The managing directors of Sandy Hook Promise reject the narrative that nothing has changed since December 14, 2012.
They say the latest massacre in Orlando is a reminder more people need to mobilize against gun violence.
“I understand what they are going through today and unfortunately understand the road ahead of them and it doesn’t get any easier,” Nicole Hockley, the managing director, said.
Both Hockley and Mark Barden know the pain the parents of the Orlando shooting victims are feeling.
“I’m so sorry because I’ve been in that position of waiting to her if my little Daniel is alive or not,” Barden said. “We are here for you, and we can commiserate, and you can cry on my shoulder any time.”

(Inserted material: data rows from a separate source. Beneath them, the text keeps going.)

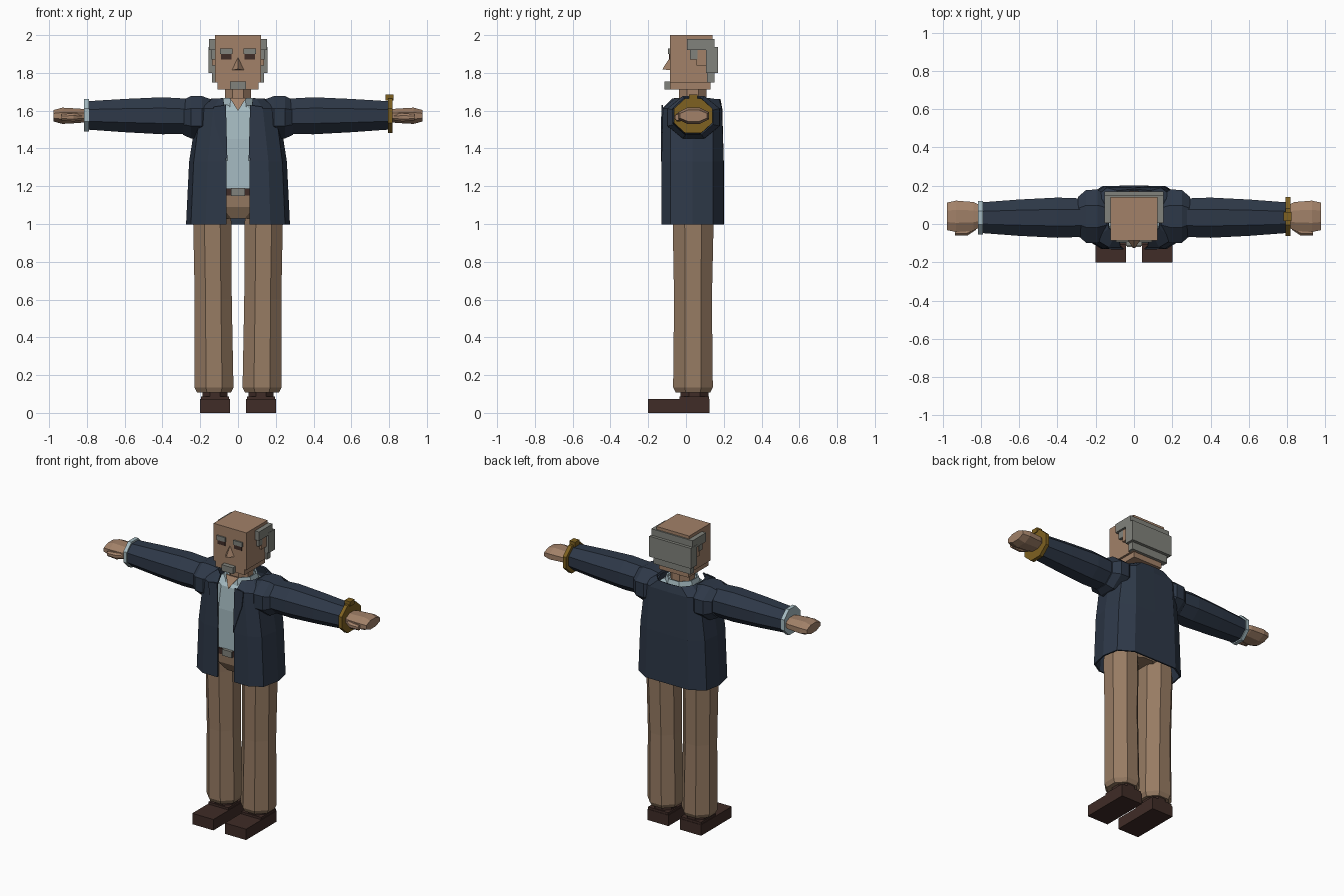
import bpy, bmesh, math
from mathutils import Vector

cube = bpy.data.objects.get("Cube")
if cube:
    bpy.data.objects.remove(cube)


def material(name, r, g, b):
    m = bpy.data.materials.new(name)
    m.use_nodes = True
    m.diffuse_color = (r, g, b, 1)
    bsdf = m.node_tree.nodes["Principled BSDF"]
    bsdf.inputs["Base Color"].default_value = (r, g, b, 1)
    bsdf.inputs["Roughness"].default_value = 0.9
    return m


SKIN = material("skin", 0.36, 0.22, 0.14)
TAN = material("tan cloth", 0.31, 0.20, 0.125)
NAVY = material("navy cloth", 0.027, 0.04, 0.065)
SHIRT = material("pale blue cloth", 0.38, 0.50, 0.54)
GREY = material("grey hair", 0.22, 0.225, 0.20)
LEATHER = material("dark leather", 0.05, 0.025, 0.02)
GOLD = material("gold", 0.21, 0.12, 0.015)


def finish(name, bm, mat):
    bmesh.ops.recalc_face_normals(bm, faces=bm.faces)
    mesh = bpy.data.meshes.new(name)
    bm.to_mesh(mesh)
    bm.free()
    mesh.materials.append(mat)
    ob = bpy.data.objects.new(name, mesh)
    bpy.context.scene.collection.objects.link(ob)
    return ob


def loft(name, rings, mat, closed=True, caps=True):
    """Skin a row of point rings into one surface."""
    bm = bmesh.new()
    rows = [[bm.verts.new(p) for p in ring] for ring in rings]
    n = len(rows[0])
    for a, b in zip(rows, rows[1:]):
        for i in range(n if closed else n - 1):
            j = (i + 1) % n
            bm.faces.new((a[i], a[j], b[j], b[i]))
    if caps:
        bm.faces.new(rows[0])
        bm.faces.new(rows[-1])
    return finish(name, bm, mat)


def octagon(rx, ry):
    k = 1 / math.cos(math.pi / 8)
    for i in range(8):
        a = (i + 0.5) * math.pi / 4
        yield rx * k * math.cos(a), ry * k * math.sin(a)


def upright(z, cx, cy, rx, ry):
    return [Vector((cx + u, cy + v, z)) for u, v in octagon(rx, ry)]


def sideways(x, cz, rz, ry, cy=0.033):
    return [Vector((x, cy + v, cz + u)) for u, v in octagon(rz, ry)]


def box(name, x, y, z, mat):
    """Box from (low, high) pairs."""
    return loft(name, [[Vector((x[i], y[j], h)) for i, j in ((0, 0), (1, 0), (1, 1), (0, 1))]
                       for h in z], mat)


def plate(name, points, mat, depth=0.008):
    back = [Vector(p) + Vector((0, depth, 0)) for p in points]
    return loft(name, [[Vector(p) for p in points], back], mat)


def thicken(ob, t):
    mod = ob.modifiers.new("thickness", "SOLIDIFY")
    mod.thickness = t
    mod.offset = 0


# Head, face and neck
box("head", (-0.122, 0.122), (-0.085, 0.14), (1.75, 2.0), SKIN)
box("jaw", (-0.108, 0.108), (-0.085, 0.13), (1.713, 1.75), SKIN)
loft("neck", [upright(z, 0, 0.035, 0.07, 0.073) for z in (1.56, 1.72)], SKIN)
loft("nose", [[Vector((-0.033, -0.083, 1.815)), Vector((0.033, -0.083, 1.815)),
               Vector((0, -0.083, 1.885))],
              [Vector((-0.006, -0.125, 1.818)), Vector((0.006, -0.125, 1.818)),
               Vector((0, -0.12, 1.828))]], SKIN)
box("goatee", (-0.042, 0.042), (-0.115, -0.08), (1.713, 1.755), GREY)

# Hair at the back
box("hair_back", (-0.155, 0.155), (0.105, 0.17), (1.80, 1.937), GREY)
box("hair_back_top", (-0.15, 0.15), (0.10, 0.15), (1.93, 1.98), GREY)
box("hair_nape", (-0.138, 0.138), (0.11, 0.15), (1.75, 1.80), GREY)

# Shirt, belt and seat of the trousers
loft("shirt", [upright(1.17, 0, 0.03, 0.19, 0.13), upright(1.45, 0, 0.03, 0.18, 0.13),
               upright(1.6, 0, 0.035, 0.16, 0.12), upright(1.645, 0, 0.035, 0.085, 0.085)], SHIRT)
thicken(loft("shirt_collar", [upright(1.6, 0, 0.035, 0.105, 0.105),
                              upright(1.665, 0, 0.035, 0.088, 0.09)], SHIRT, caps=False), 0.01)
plate("open_collar", [(-0.045, -0.062, 1.668), (0.045, -0.062, 1.668), (0, -0.106, 1.6)], SKIN)
loft("belt", [upright(z, 0, 0.035, 0.2, 0.145) for z in (1.15, 1.188)], LEATHER)
box("buckle", (-0.036, 0.036), (-0.12, -0.1), (1.148, 1.19), GREY)
loft("trouser_seat", [upright(1.03, 0, 0.035, 0.09, 0.1), upright(1.09, 0, 0.035, 0.2, 0.135),
                      upright(1.155, 0, 0.035, 0.2, 0.14)], TAN)

# Open jacket: half outline from the front edge round to the spine, at four heights
HEM = [(0.062, -0.125), (0.17, -0.125), (0.245, -0.08), (0.27, 0.035),
       (0.25, 0.14), (0.16, 0.195), (0, 0.195)]
YOKE = [(0.07, -0.12), (0.13, -0.118), (0.195, -0.08), (0.21, 0.035),
        (0.2, 0.14), (0.14, 0.185), (0, 0.187)]
NECK = [(0.078, -0.07), (0.095, -0.055), (0.13, -0.02), (0.14, 0.035),
        (0.13, 0.12), (0.085, 0.17), (0, 0.178)]


def jacket_row(outline, z, widen=1.0):
    half = [Vector((x if i == 0 else x * widen, y, z)) for i, (x, y) in enumerate(outline)]
    return half + [Vector((-p.x, p.y, z)) for p in half[-2::-1]]


jacket = loft("jacket", [jacket_row(HEM, 0.998), jacket_row(HEM, 1.33, 0.94),
                         jacket_row(YOKE, 1.61), jacket_row(NECK, 1.66)],
              NAVY, closed=False, caps=False)
thicken(jacket, 0.01)

# Paired parts
for side, s in (("left", 1), ("right", -1)):
    def span(a, b):
        return tuple(sorted((s * a, s * b)))

    # Face and side hair
    box(side + "_eyebrow", span(0.03, 0.095), (-0.094, -0.085), (1.9, 1.93), GREY)
    box(side + "_eye", span(0.034, 0.09), (-0.089, -0.085), (1.872, 1.9), LEATHER)
    box(side + "_ear", span(0.12, 0.138), (0.055, 0.105), (1.84, 1.92), SKIN)
    box(side + "_side_hair", span(0.11, 0.153), (0.005, 0.148), (1.92, 1.98), GREY)
    box(side + "_sideburn", span(0.11, 0.14), (0.022, 0.062), (1.872, 1.92), GREY)

    # Lapel
    plate(side + "_lapel", [(s * 0.056, -0.133, 1.33), (s * 0.064, -0.13, 1.63),
                            (s * 0.13, -0.13, 1.62), (s * 0.12, -0.132, 1.52)], NAVY)

    # Shoulder, sleeve and hand
    loft(side + "_shoulder", [sideways(s * x, z, rz, ry, 0.04) for x, z, rz, ry in (
        (0.13, 1.575, 0.08, 0.1), (0.19, 1.565, 0.112, 0.14),
        (0.25, 1.565, 0.112, 0.138), (0.292, 1.565, 0.092, 0.102))], NAVY)
    loft(side + "_sleeve", [sideways(s * x, z, rz, ry) for x, z, rz, ry in (
        (0.26, 1.57, 0.093, 0.1), (0.4, 1.573, 0.098, 0.105),
        (0.6, 1.574, 0.088, 0.095), (0.8, 1.575, 0.075, 0.08))], NAVY)
    loft(side + "_hand", [sideways(s * x, 1.573, rz, ry, 0.04) for x, rz, ry in (
        (0.79, 0.032, 0.05), (0.84, 0.038, 0.075), (0.93, 0.043, 0.082),
        (0.977, 0.03, 0.072))], SKIN)
    loft(side + "_thumb", [sideways(s * x, 1.565, rz, ry, y) for x, rz, ry, y in (
        (0.825, 0.015, 0.015, -0.015), (0.87, 0.022, 0.02, -0.04),
        (0.935, 0.016, 0.014, -0.045))], SKIN)

    # Trouser leg, sock and shoe
    loft(side + "_trouser_leg", [upright(z, s * x, y, rx, ry) for z, x, y, rx, ry in (
        (0.108, 0.127, 0.037, 0.09, 0.092), (0.135, 0.127, 0.037, 0.103, 0.105),
        (0.6, 0.131, 0.037, 0.098, 0.1), (1.0, 0.136, 0.038, 0.101, 0.108),
        (1.1, 0.125, 0.038, 0.085, 0.11))], TAN)
    loft(side + "_ankle", [upright(z, s * 0.122, 0.045, 0.066, 0.073) for z in (0.06, 0.13)], LEATHER)
    box(side + "_shoe", span(0.043, 0.2), (-0.2, 0.125), (0, 0.073), LEATHER)
    box(side + "_shoe_heel", span(0.047, 0.196), (-0.035, 0.122), (0.07, 0.088), LEATHER)

# Shirt cuff on one wrist, watch on the other
loft("right_cuff", [sideways(-x, 1.577, 0.086, 0.087) for x in (0.79, 0.815)], SHIRT)
loft("watch_band", [sideways(x, 1.573, 0.092, 0.102, 0.038) for x in (0.793, 0.818)], GOLD)
box("watch_face", (0.782, 0.824), (0.015, 0.062), (1.655, 1.686), GOLD)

The shooter at the Pulse nightclub opened fire with an assault style rifle similar to the one the gunman used to murder Daniel Barden, Dylan Hockley, their 18 classmates and six educators at Sandy Hook.
It is “ludicrous” someone on the terrorist watch list can still legally purchase a gun, Hockley said.
Advocating for sensible gun safety laws is only part of the mission of Sandy Hook Promise.
“No one snaps,” Hockley said. “These are events that are planned months or in the case of our shooter over a year in advance.”
That is why they are focused on educating students, teachers and parents to be on the look out for warning signs.
“We’re training people to recognize those signs and signals and then to intervene and get that person the help they need before it turns into a tragedy like this,” Barden said.
As another community and the nation mourn for the victims of the deadliest mass shooting in U.S. history, Barden said if you are not addressing the problem, you are part of it.
“When this news cycle ends, these broken shattered families are going to be on this lifelong journey now and we are living examples, they are living examples that this can happen to anyone,” he said.
The Newtown Congregational Church organized an interfaith vigil for Orlando Tuesday night at 7 p.m.